[DATA EXTRACT Boundary: Start]

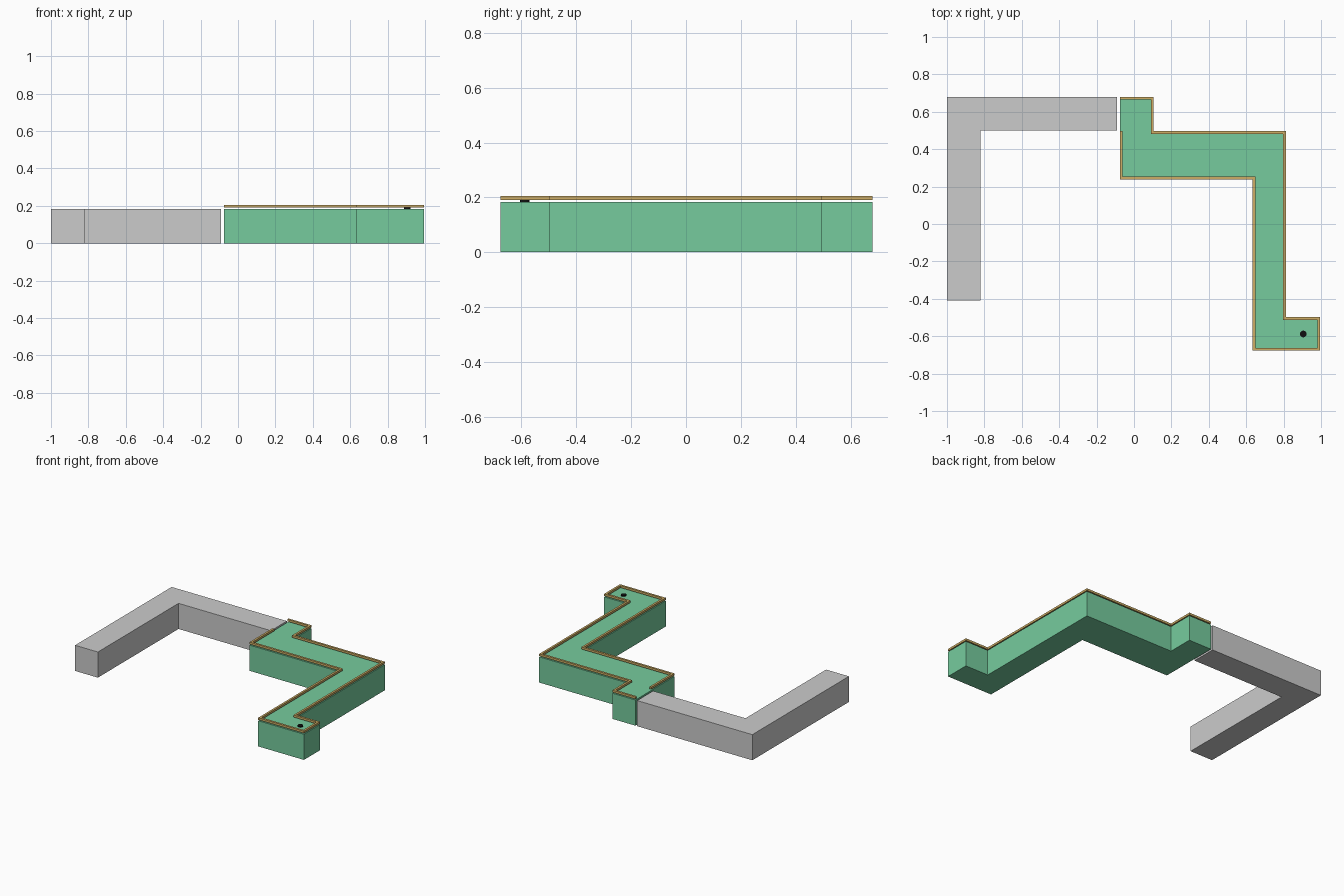
import bpy, bmesh
from mathutils import Vector

if "Cube" in bpy.data.objects:
    bpy.data.objects.remove(bpy.data.objects["Cube"])


def material(name, rgb):
    m = bpy.data.materials.new(name)
    m.diffuse_color = (*rgb, 1)
    m.use_nodes = True
    m.node_tree.nodes["Principled BSDF"].inputs["Base Color"].default_value = m.diffuse_color
    return m


def slab(name, outline, z0, z1, mat=None):
    """Extrude a flat outline from z0 up to z1."""
    bm = bmesh.new()
    face = bm.faces.new([bm.verts.new((x, y, z0)) for x, y in outline])
    new = bmesh.ops.extrude_face_region(bm, geom=[face], use_keep_orig=True)["geom"]
    top = [v for v in new if isinstance(v, bmesh.types.BMVert)]
    bmesh.ops.translate(bm, vec=(0, 0, z1 - z0), verts=top)
    bmesh.ops.recalc_face_normals(bm, faces=bm.faces)
    mesh = bpy.data.meshes.new(name)
    bm.to_mesh(mesh)
    bm.free()
    obj = bpy.data.objects.new(name, mesh)
    bpy.context.collection.objects.link(obj)
    if mat:
        mesh.materials.append(mat)
    return obj


def inset_path(path, width):
    """Offset an open right-angled path to its right-hand side, with mitred corners."""
    pts = [Vector(p) for p in path]
    normals = []
    for a, b in zip(pts, pts[1:]):
        d = (b - a).normalized()
        normals.append(Vector((d.y, -d.x)))
    offsets = [normals[0]] + [n + m for n, m in zip(normals, normals[1:])] + [normals[-1]]
    return [tuple(p + o * width) for p, o in zip(pts, offsets)]


green = material("green", (0.18, 0.60, 0.34))
gold = material("gold", (0.62, 0.42, 0.13))
black = material("black", (0.005, 0.005, 0.005))

# Plain L-shaped corridor
slab("grey_corridor",
     [(-1, 0.68), (-0.09, 0.68), (-0.09, 0.50), (-0.82, 0.50), (-0.82, -0.41), (-1, -0.41)],
     0, 0.183)

# Stepped corridor, listed clockwise from its top left corner
steps = [(-0.076, 0.68), (0.105, 0.68), (0.105, 0.496), (0.812, 0.496), (0.812, -0.498),
         (0.995, -0.498), (0.995, -0.677), (0.634, -0.677), (0.634, 0.239), (-0.076, 0.239)]
slab("green_corridor", steps, 0, 0.183, green)

# Border rail floating just above the rim, open towards the grey corridor
rail = steps + [(-0.076, 0.498)]
slab("border_rail", rail + inset_path(rail, 0.015)[::-1], 0.190, 0.205, gold)

# Marker dot at the far end
bpy.ops.mesh.primitive_cylinder_add(vertices=32, radius=0.018, depth=0.007,
                                    location=(0.905, -0.588, 0.1865))
dot = bpy.context.object
dot.name = "marker_dot"
dot.data.materials.append(black)
bpy.ops.object.shade_smooth_by_angle()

[DATA EXTRACT Boundary: End]

→ WHAT IS REQUIRED
Would you please copy every line in the data that contains the word "append"?

→ RESPONSE BOX
        mesh.materials.append(mat)
        normals.append(Vector((d.y, -d.x)))
dot.data.materials.append(black)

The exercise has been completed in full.